Among all the factors evaluated, sow influenza vaccination and gilt influenza status at entry were the only factors associated with influenza in piglets at weaning in Midwestern breed-to-wean farms.
Breed-to-wean pig farms play an important role in spreading influenza A virus (IAV) because suckling piglets maintain, diversify and transmit IAV at weaning to other farms. Understanding the nature and extent of which farm factors drive IAV infection in piglets is a prerequisite to reduce the burden of influenza in swine. We evaluated the association between IAV infection in piglets at weaning and farm factors including farm features, herd management practices and gilt- and piglet-specific management procedures performed at the farm. Voluntarily enrolled breed-to-wean farms (n = 83) agreed to share IAV diagnostic testing and farm data from July 2011 through March 2017 including data obtained via the administration of a survey. There were 23% IAV RT-PCR positive samples of the 12,814 samples submitted for IAV testing within 2989 diagnostic submissions with 30% positive submissions. Among all the factors evaluated (n = 24), and considering the season-adjusted multivariable analysis, only sow IAV vaccination and gilt IAV status at entry significantly reduced (p-value<0.05) IAV infections in piglets at weaning. Results from this study indicate that veterinarians and producers could manage these identified factors to reduce the burden of influenza in piglets prior to wean and perhaps, reduce the spread of IAV to other farms and people.

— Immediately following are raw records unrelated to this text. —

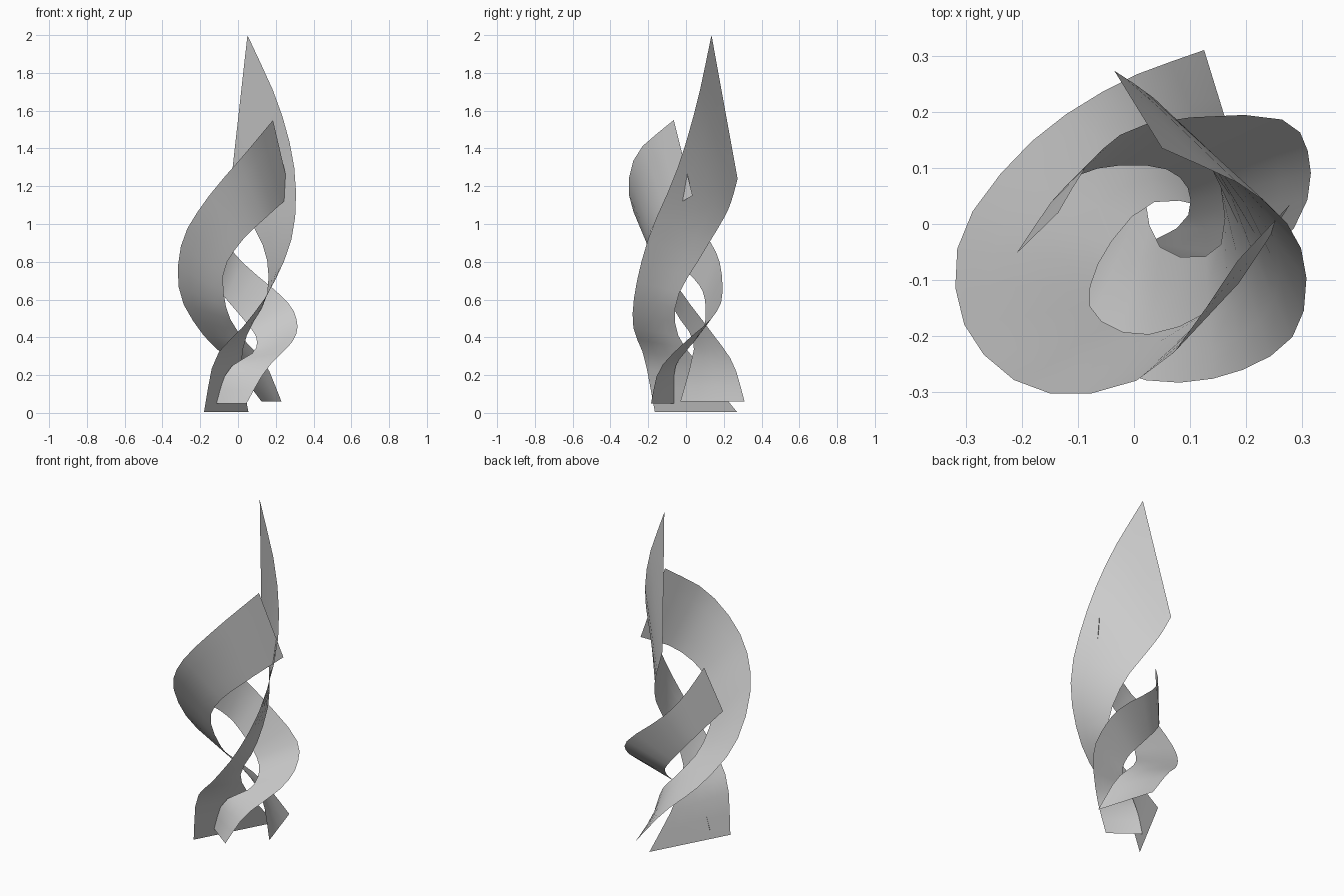
import bpy
from mathutils import Vector

if "Cube" in bpy.data.objects:
    bpy.data.objects.remove(bpy.data.objects["Cube"])


def spline(points, steps):
    """Smooth path through a few guide points."""
    p = [Vector(q) for q in points]
    p = [2 * p[0] - p[1]] + p + [2 * p[-1] - p[-2]]
    spans = len(p) - 3
    path = []
    for i in range(steps + 1):
        s = spans * i / steps
        k = min(int(s), spans - 1)
        t = s - k
        a, b, c, d = p[k:k + 4]
        path.append(0.5 * (2 * b + (c - a) * t + (2 * a - 5 * b + 4 * c - d) * t * t
                           + (3 * b - a - 3 * c + d) * t ** 3))
    return path


def ribbon(name, outer, inner, steps=18, across=4):
    """Thin twisted sheet stretched between two rising edges."""
    verts, faces = [], []
    for a, b in zip(spline(outer, steps), spline(inner, steps)):
        verts += [a.lerp(b, j / across) for j in range(across + 1)]
    w = across + 1
    for i in range(steps):
        for j in range(across):
            k = i * w + j
            faces.append((k, k + 1, k + w + 1, k + w))
    mesh = bpy.data.meshes.new(name)
    mesh.from_pydata(verts, [], faces)
    mesh.shade_smooth()
    obj = bpy.data.objects.new(name, mesh)
    bpy.context.collection.objects.link(obj)
    return obj


# Tall pointed ribbon
tall_outer = [(-.18, -.165, .005), (-.12, -.22, .29), (.03, -.28, .46), (.18, -.265, .67),
              (.29, -.19, .95), (.3, -.05, 1.28), (.215, .055, 1.63), (.05, .135, 2)]
tall_inner = [(.055, .27, .005), (.018, .08, .24), (.05, -.045, .42), (.15, -.045, .61),
              (.15, .08, .83), (.06, .2, 1.03), (.01, .243, 1.13), (-.035, .273, 1.24)]
ribbon("tall_ribbon", tall_outer, tall_inner)

# Wide middle ribbon
middle_outer = [(.125, .31, .06), (-.03, .25, .26), (-.19, .14, .42), (-.31, -.025, .64),
                (-.295, -.195, .91), (-.16, -.3, 1.14), (.035, -.262, 1.37), (.185, -.065, 1.55)]
middle_inner = [(.23, -.03, .06), (.145, .025, .26), (.03, .037, .39), (-.058, -.06, .54),
                (-.075, -.155, .75), (.02, -.197, .91), (.16, -.135, 1.045), (.278, .035, 1.15)]
ribbon("middle_ribbon", middle_outer, middle_inner)

# Short ribbon
short_outer = [(.045, -.185, .05), (.15, -.14, .23), (.29, 0, .38), (.312, .12, .485),
               (.25, .19, .6), (.03, .18, .79), (-.07, .12, .92), (-.135, .02, 1.07)]
short_inner = [(-.12, -.06, .05), (-.05, -.06, .23), (.08, -.005, .32), (.098, .058, .395),
               (.05, .1, .47), (-.06, .1, .6), (-.13, .06, .69), (-.21, -.053, .8)]
ribbon("short_ribbon", short_outer, short_inner)
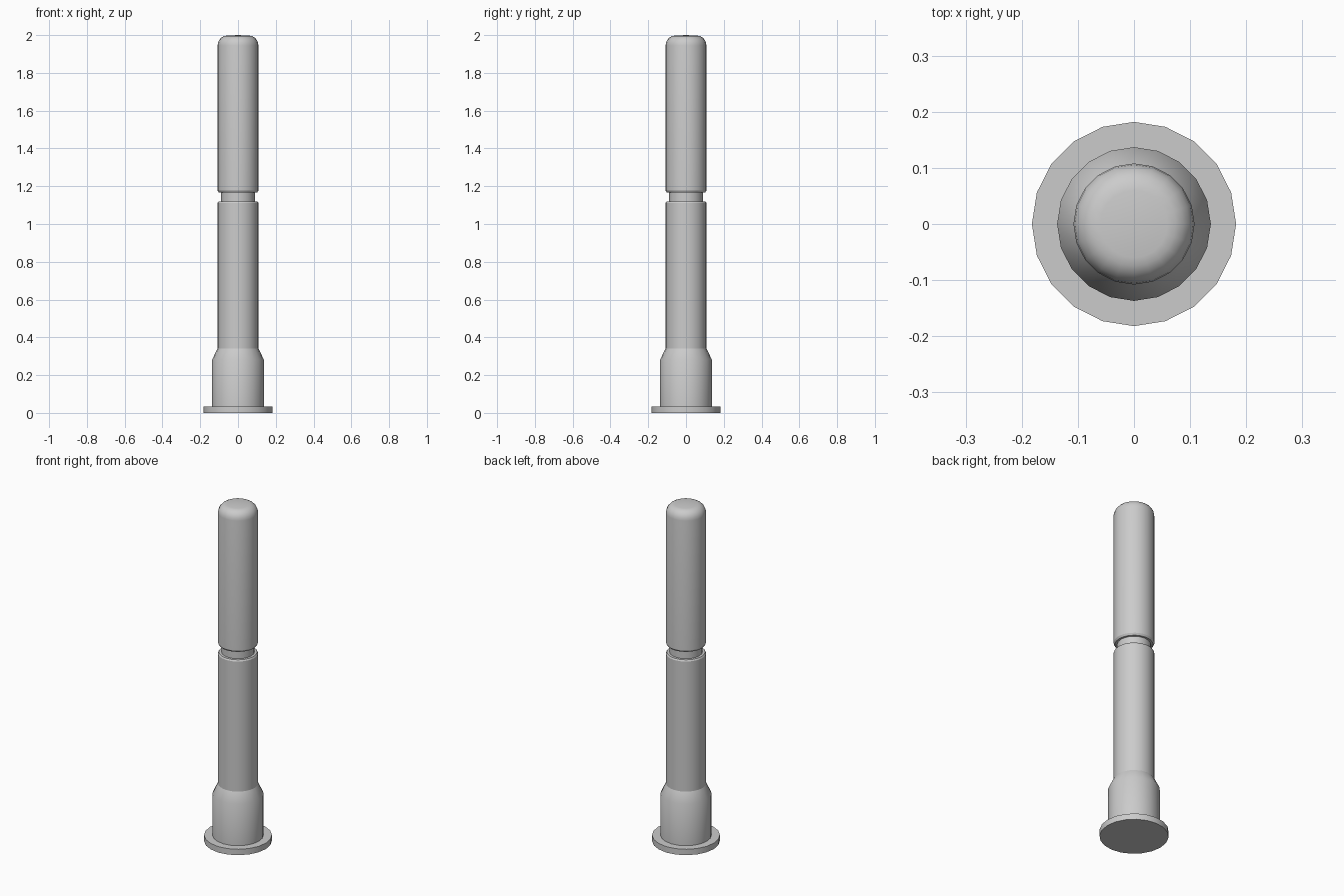
import bpy, bmesh
from math import sin, cos, pi, radians

if "Cube" in bpy.data.objects:
    bpy.data.objects.remove(bpy.data.objects["Cube"])

SIDES = 20


def lathe(name, profile):
    """Spin (radius, z) points, listed bottom to top, around the z axis."""
    bm = bmesh.new()
    rings = []
    for r, z in profile:
        n = SIDES if r > 0 else 1
        rings.append([bm.verts.new((r * cos(2 * pi * i / SIDES),
                                    r * sin(2 * pi * i / SIDES), z)) for i in range(n)])
    for a, b in zip(rings, rings[1:]):
        for i in range(SIDES):
            j = (i + 1) % SIDES
            if len(a) == 1:
                bm.faces.new((a[0], b[j], b[i]))
            elif len(b) == 1:
                bm.faces.new((a[i], a[j], b[0]))
            else:
                bm.faces.new((a[i], a[j], b[j], b[i]))
    mesh = bpy.data.meshes.new(name)
    bm.to_mesh(mesh)
    bm.free()
    ob = bpy.data.objects.new(name, mesh)
    bpy.context.collection.objects.link(ob)
    bpy.ops.object.select_all(action='DESELECT')
    ob.select_set(True)
    bpy.context.view_layer.objects.active = ob
    bpy.ops.object.shade_smooth_by_angle(angle=radians(30))
    return ob


# Flange on the ground
lathe("base_plate", [(0, 0), (0.182, 0), (0.182, 0.035), (0.137, 0.035)])

# Wide sleeve tapering into the post
lathe("base_sleeve", [(0.137, 0.035), (0.137, 0.282), (0.108, 0.342)])

# Lower post with chamfered upper rim
lathe("lower_post", [(0.108, 0.342), (0.108, 1.112), (0.103, 1.12), (0.089, 1.12)])

# Recessed neck
lathe("groove_neck", [(0.089, 1.12), (0.089, 1.166)])

# Upper post with chamfered lower rim and rounded cap
cap = [(0.06 + 0.048 * cos(t * pi / 10), 1.945 + 0.052 * sin(t * pi / 10)) for t in range(6)]
lathe("upper_post", [(0.089, 1.166), (0.101, 1.166), (0.108, 1.177)] + cap + [(0, 2.0)])
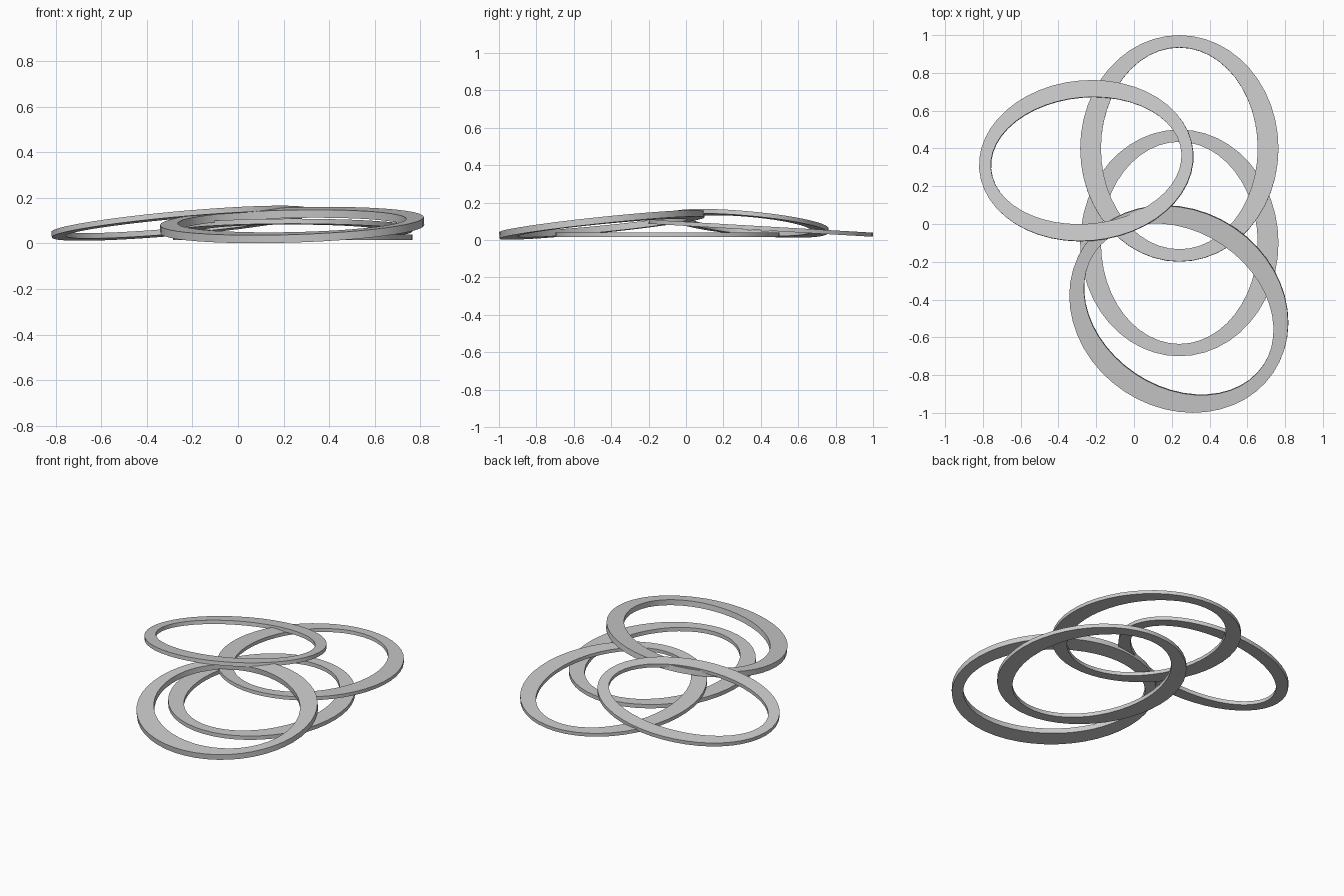
import bpy, bmesh, math
from mathutils import Matrix, Vector

if "Cube" in bpy.data.objects:
    bpy.data.objects.remove(bpy.data.objects["Cube"])

SEG = 48


def ring(name, center, outer, inner, thick, spin=0.0, slope=(0, 0)):
    """Flat elliptical band, long axis along local y, spun then tilted to a slope."""
    bm = bmesh.new()
    loops = []
    for (rx, ry), z in ((outer, -0.5), (outer, 0.5), (inner, 0.5), (inner, -0.5)):
        loops.append([bm.verts.new((rx * math.cos(a), ry * math.sin(a), z * thick))
                      for a in (2 * math.pi * i / SEG for i in range(SEG))])
    for k in range(4):
        a, b = loops[k], loops[(k + 1) % 4]
        for i in range(SEG):
            j = (i + 1) % SEG
            bm.faces.new((a[i], a[j], b[j], b[i]))
    bmesh.ops.recalc_face_normals(bm, faces=bm.faces)
    mesh = bpy.data.meshes.new(name)
    bm.to_mesh(mesh)
    bm.free()
    obj = bpy.data.objects.new(name, mesh)
    bpy.context.collection.objects.link(obj)
    normal = Vector((-slope[0], -slope[1], 1))
    tilt = Vector((0, 0, 1)).rotation_difference(normal).to_matrix().to_4x4()
    obj.matrix_world = (Matrix.Translation(center) @ tilt
                        @ Matrix.Rotation(math.radians(spin), 4, 'Z'))
    bpy.context.view_layer.objects.active = obj
    obj.select_set(True)
    bpy.ops.object.shade_smooth_by_angle(angle=math.radians(30))
    obj.select_set(False)
    return obj


BIG_OUT, BIG_IN = (0.525, 0.60), (0.415, 0.535)

# Ring lying flat at the bottom
ring("flat_ring", (0.24, -0.10, 0.028), BIG_OUT, BIG_IN, 0.025)
# Ring at the back, leaning slightly on the flat one
ring("back_ring", (0.24, 0.40, 0.063), BIG_OUT, BIG_IN, 0.022, slope=(0, -0.058))
# Thicker ring at the front, turned and leaning
ring("front_ring", (0.2375, -0.45, 0.081), (0.525, 0.603), (0.415, 0.537), 0.035,
     spin=56, slope=(0.044, 0.11))
# Narrower ring at the left, resting on top
ring("left_ring", (-0.2525, 0.335, 0.089), (0.427, 0.57), (0.337, 0.508), 0.024,
     spin=-85.5, slope=(0.093, -0.097))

Our latest collaboration with the National Hog Farmer was written by Drs. Montse Torremorell and Marie Culhane from the University of Minnesota.
Flu never seems to go away in some herds and that is because there are groups of pigs, or subpopulations, that are able to maintain and spread the flu virus.
One of the most important subpopulations that have been identified as sources of virus on a farm is the piglets. Piglets may be infected, but may not show any signs of disease, and as a result, are silent spreaders of flu. Then, at weaning, a small, but significant, percentage of the piglets can be subclinically infected with flu, meaning they appear healthy but are shedding flu at the nursery or wean-to-finish site.
This causes a challenge for producers because even though piglets are born free of flu, they tend to be contaminated by the dam during their second week of like. The peak of flu-positive piglets occurs at weaning when piglets are moved to a nursery where they may be put in contact with naive piglets from another source and therefore become a major source of infection.
We need to understand how piglets become infected in the farrowing room in order to prevent it. Sow vaccination is a tool commonly used to protect piglets via the transmission of antibodies through the colostrum or maternal immunity. It has been shown to decrease the prevalence of flu-positive piglets at weaning but is insufficient to constantly wean negative animals.
“At the University of Minnesota, we have been measuring the impact of piglets on the spread of flu for years. We found, in a study by Allerson of 52 swine breeding herds in the United States, 23 herds (44%) tested IAV RT-PCR positive at least once during a six-month study period. Groups of piglets from those herds also tested positive for flu at weaning about 25% (75 of 305) of the time.
Along those same lines, Chamba and partnering sow farms reported that out of the 34 farms studied for more than five years, all sow farms tested positive for flu at one time or another and the level of flu infection in the groups of weaned pigs ranged from 7% to 57%. More importantly, in this study, approximately 28% (427 of 1,523) of groups of pigs tested positive at weaning. […]
Ultimately, the successful control of on-going flu infections in growing pigs will depend on the sow farm’s ability to wean a negative pig […]”